Here are some of my top tips for completing online open-book exams.
I don’t know about you, but the minute that the calendar goes from April into May, everything changes. May is famously unpopular for the return of everyone’s least favourite season – exam season. These next couple of weeks, I have made it my mission to try and get back into sort some of routine to be ready for exams, and I thought I would share with you the best ways I have found to do just that!
You still need to prepare well for open book exams. Revision is key and you won’t be able to cram everything into 7 days. Make a list of the main topics in your module, go through the reading lists – starting with the broader literature. Go through review papers, overview articles that give you a broader view first and then go into the specifics.
Study the exam structure
Ask yourself - What type of questions are going to be asked? How many are there? How are you going to split the time? What is it asking from you?
It sounds silly but most of the advice lecturers give is to make sure you read the questions carefully, and that you understand what you are being asked. They tell you to underline the key terms and make sure you stay on topic.
Use the facilities
We can now go back into Uni! Recently, I have found relief in group study rooms. Studying with course mates is a great way to get in the exam headspace. Sharing notes, references and panic are all vital aspects of getting yourself ready for exams and the study spaces are brilliant for all these things. Also, course discussion boards have a lot of useful information on there so use them as much as you can.
I know that reading notes, rereading notes and rewriting notes is a tried and tested way to revise but studies have shown there is actually very little benefit in this. * Practice is critical when it comes to retrieving information from your long-term memory – and even though we have open book exams, it’s still the best way to learn! Also, by practising questions you improve your exam technique, articulation skills and general essay writing proficiency so there really is no downside. There are a lot of past papers available on Blackboard for your courses, so that’s a good place to start.
Before finding out what your exam questions are, prepare yourself by going through your course content, summarising the main modules, themes, and topics, and then finding comprehensive and strong references for each one of them.
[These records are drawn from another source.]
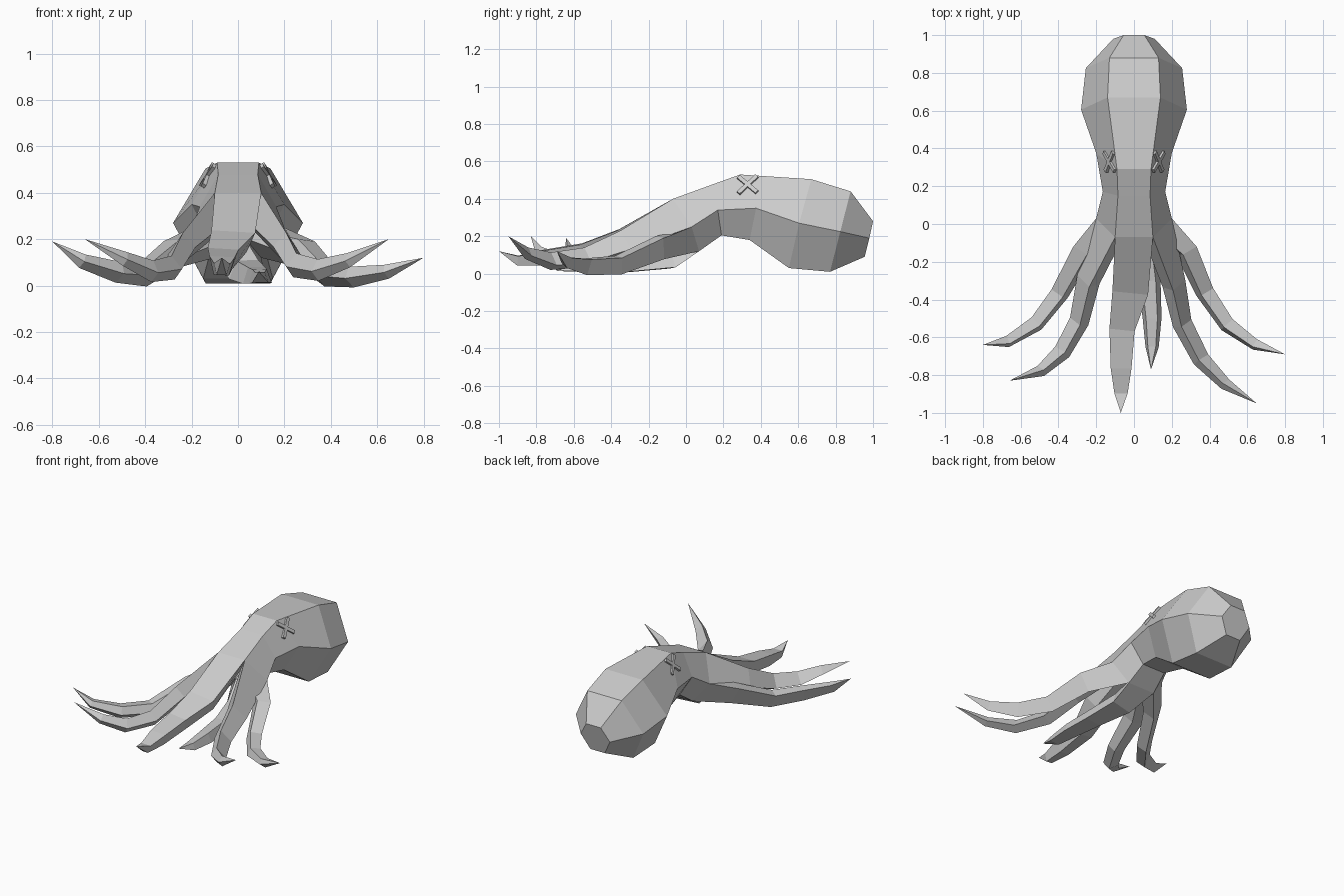
import bpy, bmesh
from mathutils import Vector, Matrix

if "Cube" in bpy.data.objects:
    bpy.data.objects.remove(bpy.data.objects["Cube"])

grey = bpy.data.materials.new("plain_grey")
grey.use_nodes = True
grey.diffuse_color = (0.6, 0.6, 0.6, 1)
grey.node_tree.nodes["Principled BSDF"].inputs["Base Color"].default_value = (0.6, 0.6, 0.6, 1)


def finish(bm, name):
    bmesh.ops.recalc_face_normals(bm, faces=bm.faces)
    mesh = bpy.data.meshes.new(name)
    bm.to_mesh(mesh)
    bm.free()
    mesh.materials.append(grey)
    bpy.context.collection.objects.link(bpy.data.objects.new(name, mesh))


def loft(name, rings, tip=None, cap_start=False):
    bm = bmesh.new()
    loops = [[bm.verts.new(p) for p in r] for r in rings]
    n = len(loops[0])
    for a, b in zip(loops, loops[1:]):
        for i in range(n):
            j = (i + 1) % n
            bm.faces.new((a[i], a[j], b[j], b[i]))
    if cap_start:
        bm.faces.new(loops[0])
    if tip:
        t = bm.verts.new(tip)
        for i in range(n):
            bm.faces.new((loops[-1][i], loops[-1][(i + 1) % n], t))
    finish(bm, name)


# Six-sided body: (x, y, z) of top, side and bottom corners, back to front
def hexagon(*half):
    pts = [Vector(p) for p in half]
    return pts + [Vector((-p.x, p.y, p.z)) for p in reversed(pts)]


body = [
    hexagon((.055, 1, .28), (.11, .98, .19), (.055, .955, .09)),
    hexagon((.13, .88, .44), (.255, .825, .225), (.14, .77, .01)),
    hexagon((.14, .67, .505), (.28, .605, .27), (.15, .55, .03)),
    hexagon((.09, .29, .53), (.2, .375, .35), (.11, .34, .18)),
    hexagon((.085, .15, .48), (.165, .17, .34), (.085, .19, .205)),
    hexagon((.1, -.07, .40), (.2, .03, .25), (.1, .07, .12)),
]
loft("body", body, cap_start=True)
base = body[-1]
hub = Vector((0, 0, .24))


# Each arm grows from one side of the last body ring
def arm(name, side, path, sizes):
    a, b = base[side], base[(side + 1) % 6]
    rings = [[a, b, b.lerp(hub, .7), a.lerp(hub, .7)]]
    tang = (b - a).normalized()
    pts = [(a + b) / 2] + [Vector(p) for p in path]
    for i, (w, t) in enumerate(sizes, 1):
        d = (pts[i + 1] - pts[i - 1]).normalized()
        tang = (tang - d * tang.dot(d)).normalized()
        out = d.cross(tang)
        c = pts[i]
        rings.append([c - tang * w + out * t, c + tang * w + out * t,
                      c + tang * w * .6 - out * t, c - tang * w * .6 - out * t])
    loft(name, rings, tip=pts[-1])


slim = [(.065, .04), (.05, .035), (.045, .03), (.03, .022)]
arm("front_arm", 5,
    [(-.02, -.34, .19), (-.065, -.55, .115), (-.07, -.76, .085), (-.07, -.9, .07), (-.07, -1, .12)],
    [(.095, .05), (.067, .045), (.055, .04), (.035, .025)])
arm("under_arm", 2,
    [(.04, -.08, .07), (.08, -.3, .045), (.095, -.5, .04), (.095, -.65, .035), (.09, -.77, .06)],
    [(.08, .04), (.06, .035), (.05, .03), (.035, .022)])
arm("left_upper_arm", 0,
    [(.205, -.32, .16), (.25, -.53, .08), (.35, -.72, .06), (.48, -.85, .105), (.65, -.95, .2)], slim)
arm("right_upper_arm", 4,
    [(-.235, -.3, .16), (-.285, -.52, .07), (-.375, -.68, .055), (-.49, -.78, .11), (-.66, -.83, .2)], slim)
arm("left_lower_arm", 1,
    [(.27, -.14, .15), (.37, -.36, .055), (.49, -.535, .045), (.64, -.64, .065), (.8, -.69, .12)], slim)
arm("right_lower_arm", 3,
    [(-.26, -.14, .15), (-.39, -.37, .055), (-.515, -.53, .065), (-.67, -.625, .11), (-.8, -.64, .19)], slim)

# Crossed bar eyes lying on the upper sides of the head
for s, name in ((1, "left_eye"), (-1, "right_eye")):
    normal = Vector((s * .87, -.09, .48)).normalized()
    along = Vector((0, 1, 0))
    along = (along - normal * along.dot(normal)).normalized()
    up = normal.cross(along)
    centre = Vector((s * .128, .33, .475))
    bm = bmesh.new()
    for k in (1, -1):
        u = (along + up * k).normalized()
        v = normal.cross(u)
        m = Matrix((u, v, normal)).transposed().to_4x4()
        m.translation = centre
        bmesh.ops.create_cube(bm, size=1, matrix=m @ Matrix.Diagonal((.14, .022, .02, 1)))
    finish(bm, name)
For open book exams you can spend hours even days looking for the best references, so use your time wisely and find what you need before you’ll need it. Remember, try not to find references that suit your arguments, instead shape your arguments from your reading.
Best of luck to you all and I’ll see you on the other side!
*Butler, Andrew C. “The Critical Role of Retrieval Practice in Long-Term Retention.” Trends in cognitive sciences. 15.1 (2011): 20–27. Web.